---- Source information

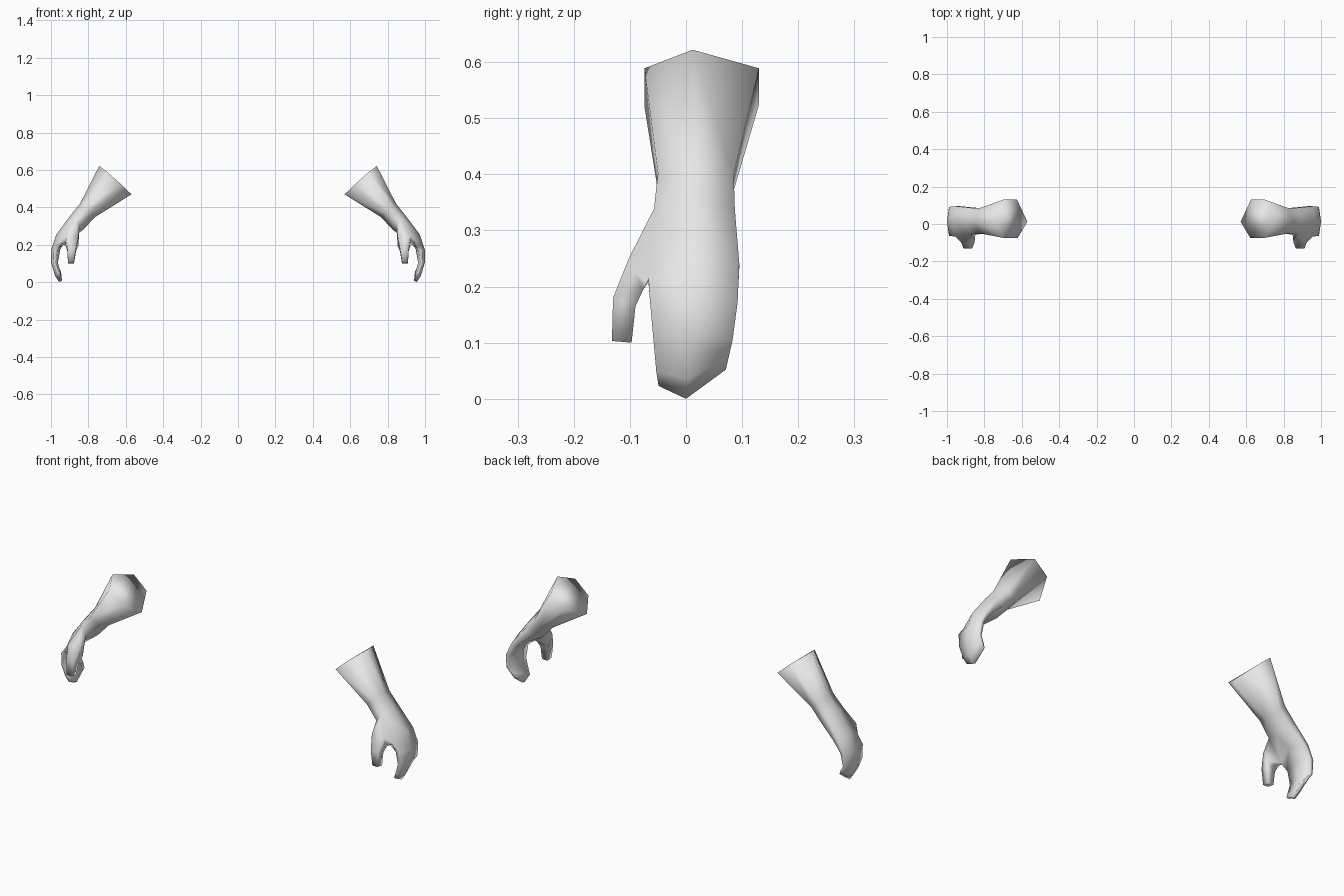
import bpy
import bmesh

if "Cube" in bpy.data.objects:
    bpy.data.objects.remove(bpy.data.objects["Cube"])

skin = bpy.data.materials.new("light_grey")
skin.diffuse_color = (0.8, 0.8, 0.8, 1)
skin.use_nodes = True
skin.node_tree.nodes["Principled BSDF"].inputs["Base Color"].default_value = skin.diffuse_color

# Six-sided sections from forearm to fingertips:
# outer (x, z), inner (x, z), y front, y middle, y back, z lift of front and back sides
SECTIONS = [
    ((0.742, 0.622), (0.570, 0.470), -0.074, 0.012, 0.130, 0.005, 0.005),
    ((0.845, 0.420), (0.765, 0.348), -0.050, 0.015, 0.085, 0.0, 0.0),
    ((0.895, 0.358), (0.828, 0.280), -0.057, 0.015, 0.087, 0.0, 0.0),
    ((0.972, 0.255), (0.905, 0.238), -0.067, 0.015, 0.095, -0.035, -0.01),
    ((1.000, 0.170), (0.950, 0.178), -0.064, 0.012, 0.092, 0.0, 0.0),
    ((0.999, 0.105), (0.963, 0.105), -0.058, 0.008, 0.083, 0.0, 0.0),
    ((0.978, 0.035), (0.948, 0.050), -0.053, 0.003, 0.076, 0.01, 0.035),
    ((0.956, 0.000), (0.941, 0.008), -0.049, 0.000, 0.071, 0.021, 0.050),
]

# Thumb sections: front (y, z), back (y, z), outer x, inner x
THUMB = [
    ((-0.102, 0.250), (-0.076, 0.195), 0.922, 0.853),
    ((-0.130, 0.180), (-0.090, 0.165), 0.912, 0.866),
    ((-0.132, 0.103), (-0.097, 0.100), 0.909, 0.877),
]


def section_points(outer, inner, front, mid, back, lift_f, lift_b):
    def across(t, y, lift):
        return (outer[0] + (inner[0] - outer[0]) * t, y,
                outer[1] + (inner[1] - outer[1]) * t + lift)
    return [across(0, mid, 0), across(0.25, back, lift_b), across(0.68, back, lift_b),
            across(1, mid, 0), across(0.70, front, lift_f), across(0.25, front, lift_f)]


def bridge(bm, a, b, skip=()):
    n = len(a)
    for i in range(n):
        if i not in skip:
            j = (i + 1) % n
            bm.faces.new((a[i], a[j], b[j], b[i]))


def build_hand(name, side):
    bm = bmesh.new()

    def ring(points):
        return [bm.verts.new((side * x, y, z)) for x, y, z in points]

    # Forearm, palm and joined fingers, leaving an opening for the thumb
    rings = [ring(section_points(*s)) for s in SECTIONS]
    for k in range(len(rings) - 1):
        bridge(bm, rings[k], rings[k + 1], skip=(4,) if k == 2 else ())
    bm.faces.new(rings[0])
    bm.faces.new(rings[-1])

    # Thumb grown out of the opening
    wrist, palm = rings[2], rings[3]
    last = [wrist[5], wrist[4], palm[4], palm[5]]
    for (fy, fz), (by, bz), xo, xi in THUMB:
        new = ring([(xo, fy, fz), (xi, fy, fz), (xi, by, bz), (xo, by, bz)])
        bridge(bm, last, new)
        last = new
    bm.faces.new(last)

    bmesh.ops.recalc_face_normals(bm, faces=bm.faces)
    for f in bm.faces:
        f.smooth = True
    mesh = bpy.data.meshes.new(name)
    bm.to_mesh(mesh)
    bm.free()
    mesh.materials.append(skin)
    bpy.context.collection.objects.link(bpy.data.objects.new(name, mesh))


for name, side in (("hand_right_side", 1), ("hand_left_side", -1)):
    build_hand(name, side)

--------

# Required work:
Check all the records above and select each line where the string "opening" is found.

# Finished exercise:
    # Forearm, palm and joined fingers, leaving an opening for the thumb
    # Thumb grown out of the opening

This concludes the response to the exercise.